DATA TO PROCESS:
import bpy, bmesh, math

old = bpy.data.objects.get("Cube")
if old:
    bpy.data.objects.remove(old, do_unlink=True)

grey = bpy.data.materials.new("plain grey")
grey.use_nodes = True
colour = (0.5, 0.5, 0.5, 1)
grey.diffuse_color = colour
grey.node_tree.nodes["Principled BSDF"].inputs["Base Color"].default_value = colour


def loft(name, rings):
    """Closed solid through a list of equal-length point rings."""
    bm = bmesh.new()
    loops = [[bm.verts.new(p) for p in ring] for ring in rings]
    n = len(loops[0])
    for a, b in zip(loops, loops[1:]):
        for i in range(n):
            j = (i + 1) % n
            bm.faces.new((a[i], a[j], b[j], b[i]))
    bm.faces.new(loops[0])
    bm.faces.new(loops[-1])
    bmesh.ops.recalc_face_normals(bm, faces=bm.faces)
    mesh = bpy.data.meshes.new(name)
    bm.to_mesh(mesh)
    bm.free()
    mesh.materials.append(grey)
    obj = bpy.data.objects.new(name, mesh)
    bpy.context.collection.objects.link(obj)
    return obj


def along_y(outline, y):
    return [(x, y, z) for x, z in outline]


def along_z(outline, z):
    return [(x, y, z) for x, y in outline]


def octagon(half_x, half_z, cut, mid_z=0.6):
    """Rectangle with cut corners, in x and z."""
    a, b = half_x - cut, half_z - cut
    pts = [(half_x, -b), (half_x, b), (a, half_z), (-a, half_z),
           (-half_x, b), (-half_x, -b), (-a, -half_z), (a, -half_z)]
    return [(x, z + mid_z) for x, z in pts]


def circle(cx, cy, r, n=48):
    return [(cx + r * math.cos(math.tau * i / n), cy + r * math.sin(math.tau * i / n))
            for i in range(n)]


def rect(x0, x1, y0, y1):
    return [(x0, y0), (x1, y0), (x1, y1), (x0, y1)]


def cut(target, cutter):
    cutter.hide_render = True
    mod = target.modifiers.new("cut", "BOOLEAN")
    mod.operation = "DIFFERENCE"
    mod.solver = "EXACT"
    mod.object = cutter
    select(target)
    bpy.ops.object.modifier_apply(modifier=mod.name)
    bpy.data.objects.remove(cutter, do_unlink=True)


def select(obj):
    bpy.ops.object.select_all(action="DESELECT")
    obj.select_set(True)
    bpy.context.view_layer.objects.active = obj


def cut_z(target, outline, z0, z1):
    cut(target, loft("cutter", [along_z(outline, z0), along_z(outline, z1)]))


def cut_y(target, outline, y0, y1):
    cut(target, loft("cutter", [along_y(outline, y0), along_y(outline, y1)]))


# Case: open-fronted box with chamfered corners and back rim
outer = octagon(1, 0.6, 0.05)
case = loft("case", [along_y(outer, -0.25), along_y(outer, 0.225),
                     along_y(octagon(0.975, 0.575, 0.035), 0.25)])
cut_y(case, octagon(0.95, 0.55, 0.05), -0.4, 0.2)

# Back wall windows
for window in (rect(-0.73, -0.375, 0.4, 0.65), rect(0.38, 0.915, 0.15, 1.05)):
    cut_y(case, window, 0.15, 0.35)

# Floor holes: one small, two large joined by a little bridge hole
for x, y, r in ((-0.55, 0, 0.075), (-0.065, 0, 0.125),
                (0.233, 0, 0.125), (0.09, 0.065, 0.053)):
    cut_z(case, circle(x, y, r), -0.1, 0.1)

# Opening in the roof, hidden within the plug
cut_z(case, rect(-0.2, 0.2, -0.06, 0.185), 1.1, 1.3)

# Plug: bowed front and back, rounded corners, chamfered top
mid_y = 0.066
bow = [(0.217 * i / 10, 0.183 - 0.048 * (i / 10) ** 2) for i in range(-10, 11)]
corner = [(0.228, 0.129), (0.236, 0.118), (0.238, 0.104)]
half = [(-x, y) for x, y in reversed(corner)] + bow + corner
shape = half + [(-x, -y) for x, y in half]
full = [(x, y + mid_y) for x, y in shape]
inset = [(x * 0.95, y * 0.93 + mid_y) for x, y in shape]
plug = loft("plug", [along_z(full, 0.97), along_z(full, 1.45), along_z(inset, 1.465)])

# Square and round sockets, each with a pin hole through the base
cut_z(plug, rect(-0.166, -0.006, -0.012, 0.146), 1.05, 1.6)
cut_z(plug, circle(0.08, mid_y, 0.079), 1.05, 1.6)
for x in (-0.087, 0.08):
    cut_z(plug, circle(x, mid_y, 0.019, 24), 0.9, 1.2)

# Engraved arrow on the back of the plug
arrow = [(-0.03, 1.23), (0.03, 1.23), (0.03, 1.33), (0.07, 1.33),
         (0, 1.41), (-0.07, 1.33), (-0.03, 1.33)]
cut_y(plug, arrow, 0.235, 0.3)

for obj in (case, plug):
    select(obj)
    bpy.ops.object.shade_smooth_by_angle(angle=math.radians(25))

TASK DESCRIPTION: Take every line above where "loft" appears and copy it.

THE COMPLETED TASK:
def loft(name, rings):
    cut(target, loft("cutter", [along_z(outline, z0), along_z(outline, z1)]))
    cut(target, loft("cutter", [along_y(outline, y0), along_y(outline, y1)]))
case = loft("case", [along_y(outer, -0.25), along_y(outer, 0.225),
plug = loft("plug", [along_z(full, 0.97), along_z(full, 1.45), along_z(inset, 1.465)])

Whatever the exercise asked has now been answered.